The canal as it is today.
In the bottom picture you can see the Jeannie Johnston being built in the background of the windmill, with her scaffolding in place. The circular stone wall in the foreground is where the wooden draw-bridge over the old lock gates was located, when the canal brought ships right up to Prince's Quay. The top picture is the view looking out to sea from the same place.
History of the Canal
For centuries the old port of Fenit (Barrow Harbour) which had served as a port for the important towns of Ardfert and Tralee, finally lost out to Tralee as the principal port for the area. The port of Tralee now became synonymous with Blennerville, where a quay was built, possibly about the middle of the seventeenth century, by the Blennerhassetts who were the local landlords. Situated in the townland of Tonevane and only a short distance from the windmill, it was built of cut limestone blocks and is still in an excelent state of repair. Over the years a great deal of silt reduced the depth of water at the quay and the width of the channel.
A number of records survive to give a fair indication of the trade carried on at this little quay, in addition to its being the embarkation point for thousands of people who left the country during and after the famine.
Thomas Radcliffe, in his "Agricultural Survey of County Kerry", 1814, tells us that the exports from Blennerville in 1812 were:
- Wheat....2,000 barrels of 20 stone
- Barley...4,000 barrels of 16 stone
- Oats.....1,000 barrels of 14 stone
Pressure began to mount from local merchants who had become very discontented with the port facilities available. In 1829 Tralee Municipal Corporation started to charge harbour dues from the merchants who sold their corn in the weekly markets in Tralee, as a means of raising finance for the proposed Tralee Ship Canal.
On February 15th 1828, a petition on behalf of the gentry and merchants of Tralee was made to the House of Commons, by Maurice Fitzgerald, the Knight of Kerry. This petition sought the sanction and aid of Parliament towards the completion of a ship canal from the town to the sea. A Bill was introduced, and having passed through the necessary parliamentary processes, was finally sanctioned by a local Act in June 1829. In 1834 the harbour dues levied on shipping and cargoes in the port, collected from merchants and townspeople amounted to £600.
Work on the Tralee Ship Canal began during the 1830's. The canal stretches from about half a mile beyond Blennerville Quay, to the port of Prince's Quay, right on the edge of Tralee town. At Blennerville, a lock was built, with a wooden drawbridge which could be pulled up to let ships through.
The wooden drawbridge over the canal, with the windmill in the background.
Below is a sketch of work being carried out on the canal, working at night by torchlight, putting in place the limestone blocks which form the solid walls of the canal.
Working on the canal by torchlight at night

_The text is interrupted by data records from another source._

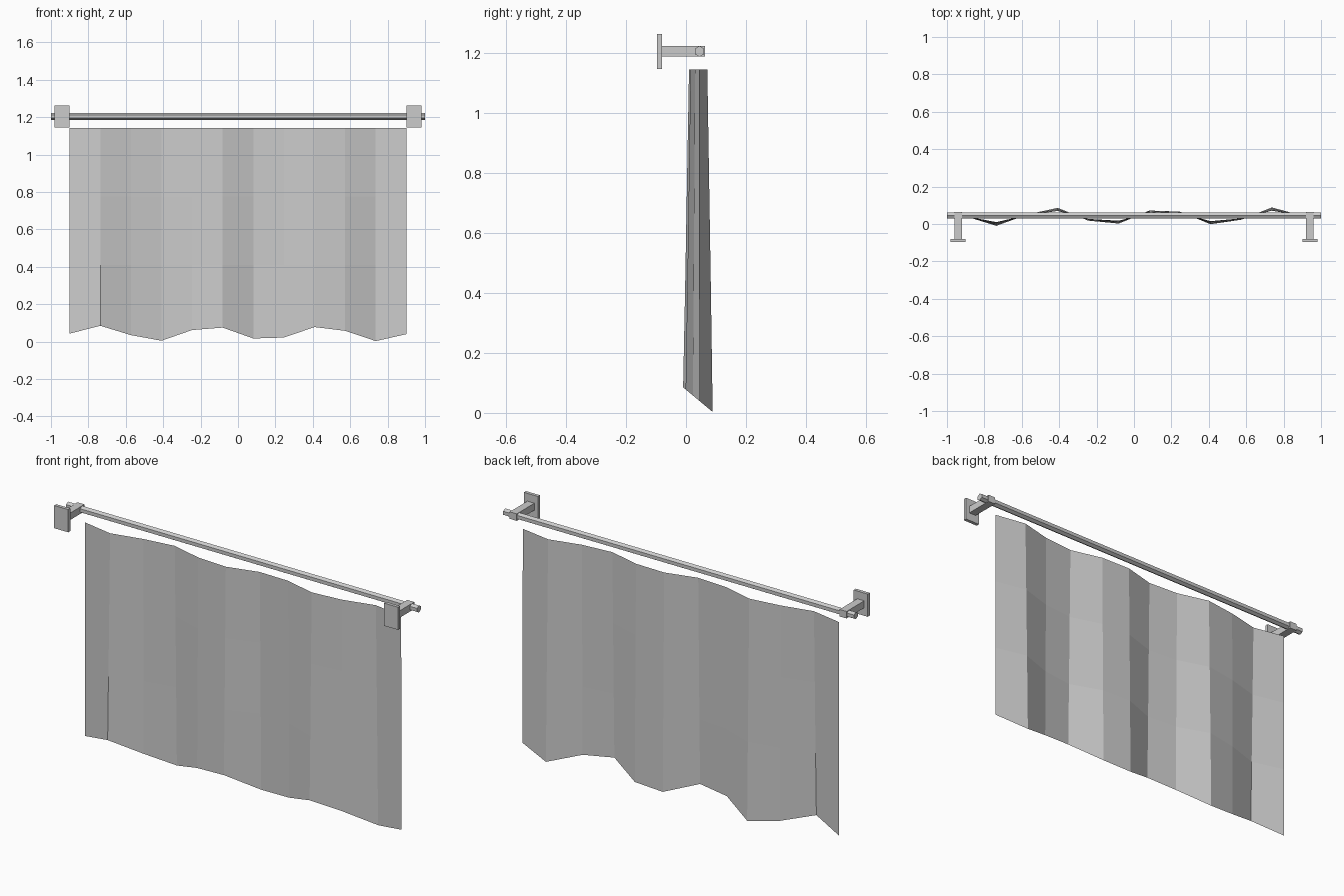
import bpy
import bmesh
from mathutils import Matrix, Vector
from math import pi

if "Cube" in bpy.data.objects:
    bpy.data.objects.remove(bpy.data.objects["Cube"], do_unlink=True)

grey = bpy.data.materials.new("light_grey")
grey.use_nodes = True
color = (0.6, 0.6, 0.6, 1)
grey.diffuse_color = color
grey.node_tree.nodes["Principled BSDF"].inputs["Base Color"].default_value = color


def add_object(name, bm):
    mesh = bpy.data.meshes.new(name)
    bm.to_mesh(mesh)
    bm.free()
    mesh.materials.append(grey)
    obj = bpy.data.objects.new(name, mesh)
    bpy.context.collection.objects.link(obj)
    return obj


def add_box(bm, low, high):
    low, high = Vector(low), Vector(high)
    matrix = Matrix.Translation((low + high) / 2) @ Matrix.Diagonal((*(high - low), 1))
    bmesh.ops.create_cube(bm, size=1, matrix=matrix)


# Six-sided rod, with its corners pointing forward and back
bm = bmesh.new()
turn = Matrix.Rotation(pi / 2, 4, "Y") @ Matrix.Rotation(pi / 2, 4, "Z")
bmesh.ops.create_cone(bm, cap_ends=True, segments=6, radius1=0.018, radius2=0.018,
                      depth=2, matrix=Matrix.Translation((0, 0.045, 1.204)) @ turn)
add_object("curtain_rod", bm)

# Wall brackets: flat plate and arm
for side, x in (("left", 0.94), ("right", -0.94)):
    bm = bmesh.new()
    add_box(bm, (x - 0.04, -0.097, 1.145), (x + 0.04, -0.08, 1.262))
    add_box(bm, (x - 0.02, -0.08, 1.186), (x + 0.02, 0.064, 1.222))
    add_object(side + "_bracket", bm)

# Pleated curtain: folds deepen downward and the hem rises and falls with them
hem = [0.043, 0.085, 0.035, 0.005, 0.062, 0.075, 0.017, 0.022, 0.078, 0.058, 0.003, 0.04]
top, rows, middle = 1.143, 3, 0.042
bm = bmesh.new()
grid = []
for r in range(rows + 1):
    t = r / rows
    line = []
    for i, low in enumerate(hem):
        x = -0.9 + 1.8 * i / (len(hem) - 1)
        fold = 1.2 * (middle - low) * (0.62 + 0.38 * t)
        z = low if r == rows else top + (middle - top) * t
        line.append(bm.verts.new((x, middle + fold, z)))
    grid.append(line)
for upper, lower in zip(grid, grid[1:]):
    for i in range(len(hem) - 1):
        bm.faces.new((lower[i], lower[i + 1], upper[i + 1], upper[i]))
add_object("curtain", bm)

For many years the canal brought ships right up to the town to discharge their cargoes. At this time the town experienced a period of expansion and renewal. Large ships of up to 300 tons were able to navigate the canal. Gradually, however, the problem which had beset Blennerville, that of silt deposit build-up, also occurred in the canal. Over a period of time the canal became impossible to navigate and fell into disuse.
Ships Unloading Their Cargo At Prince's Quay.
The canal lay unused for many years until the time of the plan to renovate the Blennerville Windmill. It was envisaged that the canal would be brought into the plan for the major tourist attraction in the area, namely the windmill development, so that visitors would be able to travel to and from Blennerville by barge on the renovated canal. At this stage the building of a Marina at Prince's Quay, and a floating museum at Blennerville on the estuary were also envisaged. From this idea came the ambitious project of the Jeanie Johnston and the Millennium voyage.
To increase the amount of accommodation for visitors to the town, a block of apartments overlooking the Marina was envisaged, also a new Hotel, and to service the area, the shop and garage adjacent to Prince's Quay would be upgraded.
At the time of putting this project on the Internet, April 2000, the dredging of the canal has finished and Kerry County Council has demolished the existing fixed bridge. A new swing bridge with a lock is being built so that pleasure boats and small yachts can negotiate the canal and moor at the Marina at Prince's Quay. This work is expected to be finished by the end of the Summer.